Learning impact: let’s stop focusing on ROI
The Kirkpatrick model is the standard framework for evaluating training effectiveness. Level 1 of the Kirkpatrick model measures the learner’s reaction to the training and level 2 evaluates their understanding of it, level 3 considers the impact the learning has had on the learner’s knowledge and behavior. More broadly speaking, level 3 helps evaluate the impact of the course on how that person works.
Traditionally, when assessing the impact of training, we think of ROI but there has been a lot of debate around the correlation between level 3 and level 4, which does not necessarily imply causation. On the other hand, the evaluation of a course goes beyond tracking course completion. So how can L&D give an evidence-based answer to justify the learning strategy to the business and all stakeholders?
Towards a holistic approach
At Enovation, we have been looking into how to assess and quantify the effect formal learning has on a learner when they return to their day-to-day duties. This moves away from the idea of a course being an event that is taken at some point in time and then potentially forgotten about, to one where learning is a process in an organization which results in changes to the learner’s on-the-job behavior.
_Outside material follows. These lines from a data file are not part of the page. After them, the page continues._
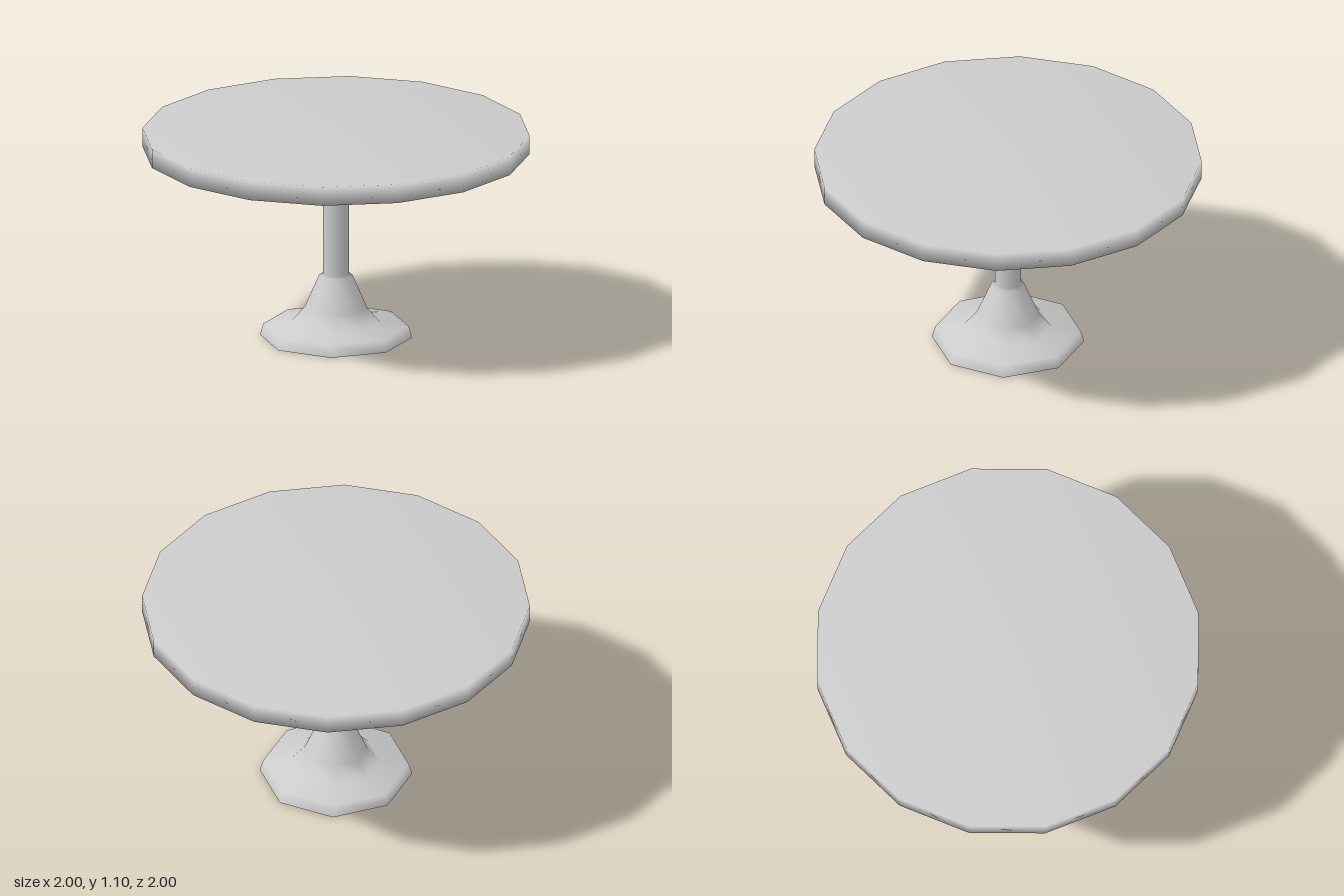
import * as THREE from 'three';

const material = new THREE.MeshStandardMaterial({ color: 0xcccccc, side: THREE.DoubleSide });

// Smooth-shaded turned part from [radius, height] pairs, listed bottom to top
function turned(name, profile, sides, phiStart = 0) {
  const points = profile.map(([r, y]) => new THREE.Vector2(r, y));
  const mesh = new THREE.Mesh(new THREE.LatheGeometry(points, sides, phiStart), material);
  mesh.name = name;
  return mesh;
}

export function createModel() {
  const group = new THREE.Group();
  group.name = 'pedestalTable';

  // Sixteen-sided top with softly shaded rim
  group.add(turned('tableTop', [[0, 1], [1, 1], [1, 1.1], [0, 1.1]], 16));

  // Octagonal parts have flats facing the axes: profile radii are measured to the flats
  const sides = 8;
  const toCorner = 1 / Math.cos(Math.PI / sides);
  const octagonal = (name, profile) =>
    turned(name, profile.map(([r, y]) => [r * toCorner, y]), sides, Math.PI / sides);

  // Hollow flared foot, open underneath, running up into the column
  group.add(octagonal('pedestal', [
    [0.363, 0], [0.347, 0.06], [0.208, 0.085], [0.15, 0.155],
    [0.08, 0.33], [0.063, 0.338], [0.063, 1],
  ]));

  return group;
}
From this we can see it is important that learning outcomes are tied to performance objectives. When defining a learning outcome L&D should be considering how will the learning translate to a better performing employee.
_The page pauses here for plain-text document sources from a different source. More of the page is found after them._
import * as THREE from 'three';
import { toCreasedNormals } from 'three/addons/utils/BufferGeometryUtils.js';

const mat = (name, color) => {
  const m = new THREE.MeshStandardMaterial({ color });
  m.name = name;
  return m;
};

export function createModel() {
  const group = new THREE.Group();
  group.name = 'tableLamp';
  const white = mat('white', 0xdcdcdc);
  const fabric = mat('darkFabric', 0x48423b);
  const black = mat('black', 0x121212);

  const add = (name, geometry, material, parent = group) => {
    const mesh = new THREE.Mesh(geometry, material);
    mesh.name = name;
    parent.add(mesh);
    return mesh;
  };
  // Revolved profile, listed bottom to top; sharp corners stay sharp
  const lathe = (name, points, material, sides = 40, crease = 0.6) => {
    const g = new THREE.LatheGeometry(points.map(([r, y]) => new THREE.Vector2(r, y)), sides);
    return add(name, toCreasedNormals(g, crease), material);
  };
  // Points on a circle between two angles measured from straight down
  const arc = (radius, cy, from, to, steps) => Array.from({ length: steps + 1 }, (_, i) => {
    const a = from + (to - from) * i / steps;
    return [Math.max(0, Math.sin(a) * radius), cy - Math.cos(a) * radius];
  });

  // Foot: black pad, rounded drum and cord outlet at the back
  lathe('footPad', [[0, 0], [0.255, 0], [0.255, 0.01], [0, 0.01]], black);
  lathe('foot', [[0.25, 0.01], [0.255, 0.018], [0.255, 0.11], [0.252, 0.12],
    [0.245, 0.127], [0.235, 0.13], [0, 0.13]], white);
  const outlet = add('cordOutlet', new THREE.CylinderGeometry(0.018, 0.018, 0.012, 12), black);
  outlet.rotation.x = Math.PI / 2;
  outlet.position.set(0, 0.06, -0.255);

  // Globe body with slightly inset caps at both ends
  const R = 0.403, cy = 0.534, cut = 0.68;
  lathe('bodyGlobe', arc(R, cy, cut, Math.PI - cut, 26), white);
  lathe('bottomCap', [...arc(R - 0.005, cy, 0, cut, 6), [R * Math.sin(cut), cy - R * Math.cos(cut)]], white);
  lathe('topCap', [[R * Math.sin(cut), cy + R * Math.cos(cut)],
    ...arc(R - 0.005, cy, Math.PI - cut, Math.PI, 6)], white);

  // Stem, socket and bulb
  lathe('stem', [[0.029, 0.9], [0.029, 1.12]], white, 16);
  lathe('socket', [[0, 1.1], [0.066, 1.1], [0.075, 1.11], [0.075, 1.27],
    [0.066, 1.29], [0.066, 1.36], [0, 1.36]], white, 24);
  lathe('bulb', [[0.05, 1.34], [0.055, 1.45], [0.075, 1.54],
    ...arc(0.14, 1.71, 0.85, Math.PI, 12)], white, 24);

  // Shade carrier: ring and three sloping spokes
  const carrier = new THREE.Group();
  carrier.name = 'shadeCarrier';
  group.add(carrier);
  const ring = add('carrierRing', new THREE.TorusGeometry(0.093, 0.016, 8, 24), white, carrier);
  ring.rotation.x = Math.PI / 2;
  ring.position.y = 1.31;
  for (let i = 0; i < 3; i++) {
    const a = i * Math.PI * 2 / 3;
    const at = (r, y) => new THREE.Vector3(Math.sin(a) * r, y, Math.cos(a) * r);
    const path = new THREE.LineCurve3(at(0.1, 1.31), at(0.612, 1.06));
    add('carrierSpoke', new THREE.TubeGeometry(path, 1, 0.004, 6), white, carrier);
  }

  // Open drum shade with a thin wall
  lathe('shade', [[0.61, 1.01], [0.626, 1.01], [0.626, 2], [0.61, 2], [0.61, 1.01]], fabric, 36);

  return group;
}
Course Impact is a pragmatic approach to this. The tool allows for targeted pulse surveys that assess specific aspects of performance triggered by the completion of a course. Surveys can be sent to learners and those monitoring the learner’s performance at defined intervals.
Our Course Impact tool
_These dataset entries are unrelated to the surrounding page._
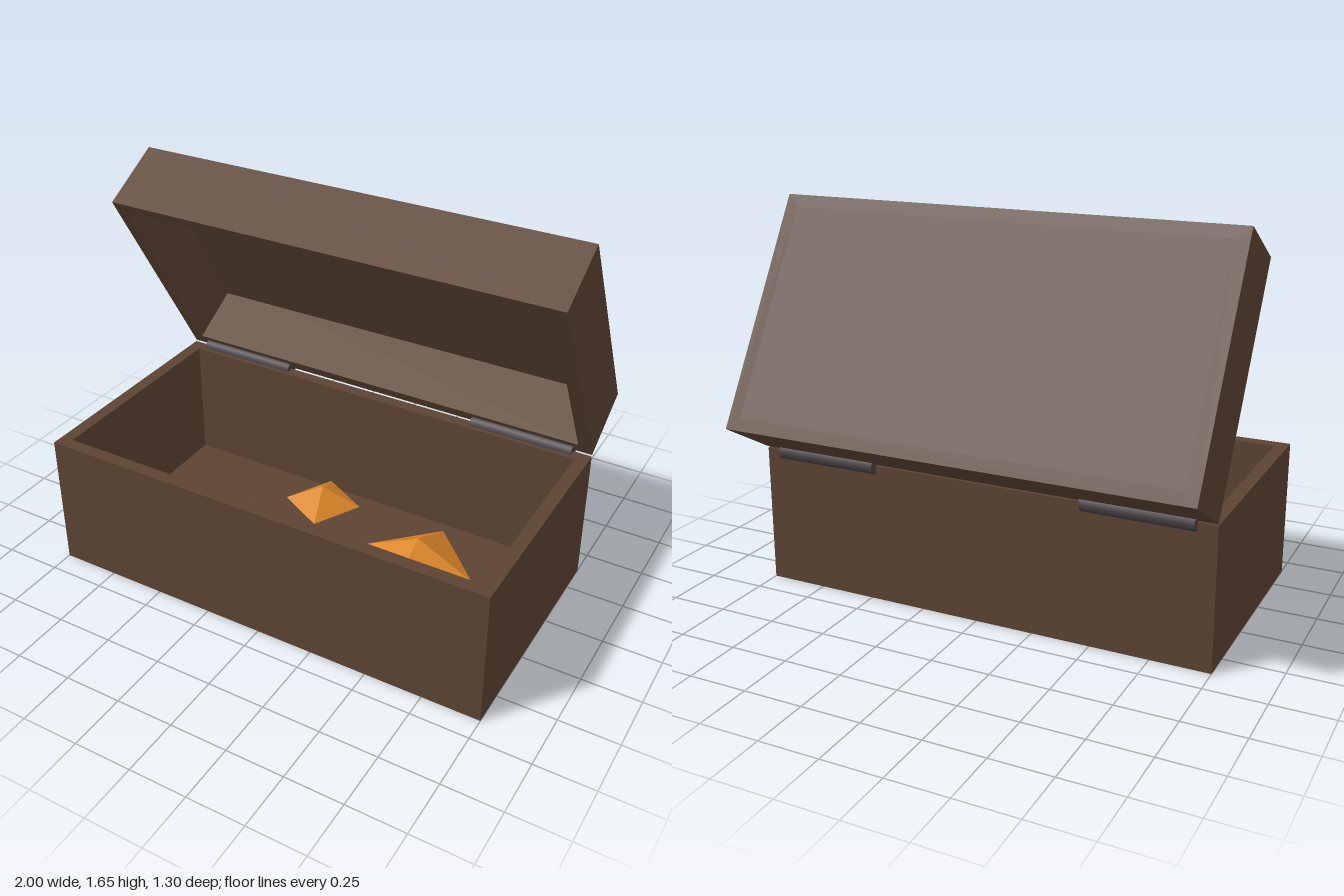
import * as THREE from 'three';

const W = 2, D = 1.03, WALL = 0.055;

const wood = new THREE.MeshStandardMaterial({ color: 0x5c4433 });
const iron = new THREE.MeshStandardMaterial({ color: 0x4a4347 });
const amber = new THREE.MeshStandardMaterial({ color: 0xdb8628, flatShading: true });

function rectangle(PathType, w, d) {
  const p = new PathType();
  p.moveTo(-w / 2, -d / 2);
  p.lineTo(w / 2, -d / 2);
  p.lineTo(w / 2, d / 2);
  p.lineTo(-w / 2, d / 2);
  p.closePath();
  return p;
}

function addMesh(parent, name, geometry, material, x = 0, y = 0, z = 0) {
  const mesh = new THREE.Mesh(geometry, material);
  mesh.name = name;
  mesh.position.set(x, y, z);
  parent.add(mesh);
  return mesh;
}

// Open tray: a ring of walls with a panel closing its lower end
function tray(name, height) {
  const group = new THREE.Group();
  group.name = name;
  const outline = rectangle(THREE.Shape, W, D);
  outline.holes.push(rectangle(THREE.Path, W - 2 * WALL, D - 2 * WALL));
  const walls = new THREE.ExtrudeGeometry(outline, { depth: height, bevelEnabled: false });
  walls.rotateX(-Math.PI / 2);
  addMesh(group, name + 'Walls', walls, wood);
  const panel = new THREE.BoxGeometry(W - 2 * WALL, 0.05, D - 2 * WALL);
  addMesh(group, name + 'Panel', panel, wood, 0, 0.025, 0);
  return group;
}

export function createModel() {
  const chest = new THREE.Group();
  chest.name = 'chest';

  // Base
  const base = tray('base', 0.6);
  base.position.z = 0.135;
  chest.add(base);

  // Lid: an upturned tray swung open about the back edge
  const lid = new THREE.Group();
  lid.name = 'lid';
  const lidTray = tray('lidTray', 0.31);
  lidTray.rotation.x = Math.PI;
  lidTray.position.set(0, 0.31, D / 2);
  lid.add(lidTray);
  lid.position.set(0, 0.607, -0.382);
  lid.rotation.x = -Math.PI / 3;
  chest.add(lid);

  // Hinge barrels
  for (const side of [-1, 1]) {
    const barrel = new THREE.CylinderGeometry(0.035, 0.035, 0.46, 16);
    barrel.rotateZ(Math.PI / 2);
    addMesh(chest, side > 0 ? 'leftHinge' : 'rightHinge', barrel, iron, side * 0.69, 0.6, -0.38);
  }

  // Gems lying on the floor: x, z, radius, turn
  const gems = [
    [-0.74, 0.38, 0.19, 0.51],
    [-0.42, 0.23, 0.167, 0],
    [0.03, 0.263, 0.128, 0.5],
    [0.46, 0.12, 0.25, 0],
    [-0.13, -0.1, 0.17, 0.3],
  ];
  for (const [x, z, r, turn] of gems) {
    const gem = addMesh(chest, 'gem', new THREE.OctahedronGeometry(r), amber, x, 0.05 + r / 2, z);
    gem.scale.y = 0.5;
    gem.rotation.y = turn;
  }

  return chest;
}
Course Impact sends defined questions to the relevant audience when it is required. To cut down on the number of emails send to users, emails will be sent in digest form as configured (e.g. one email once a month with all relevant mails). The email will contain a link back to the LMS to complete a survey.
1/ Find the right KPIs
When choosing your specific evaluation questions at this level you will need to consider the following:
-Which particular job behaviors and/or competencies are expected to change as a result of the training programme?
-When, and over what timescale, will changes to the job behaviors and/or competencies be measured?
-What factors other than the training programme might influence changes to each job behavior and/or competency? For example, have managers and supervisors supported learners in applying their new skills, have there been changes to organizational structures, have performance incentive schemes been introduced, or have there been other external environmental influences?
2/ Communicate with the stakeholders
Each of the above questions should be discussed and, where relevant, agreed with key business stakeholders in advance of the training development. The conclusions can then be integrated within both training and evaluation objectives and plans. Stakeholders should also agree how success will be judged and how the evaluation results will be used.
3/ Measure the feedback
These actions will help ensure that the evaluation is aligned to the organization’s strategic objectives, is feasible to carry out and can also help in gaining support and engagement from training participants and other stakeholders during the evaluation process. They will also help to motivate managers to support learners to transfer their learning to the workplace, which should in turn have a positive impact on the training outcomes.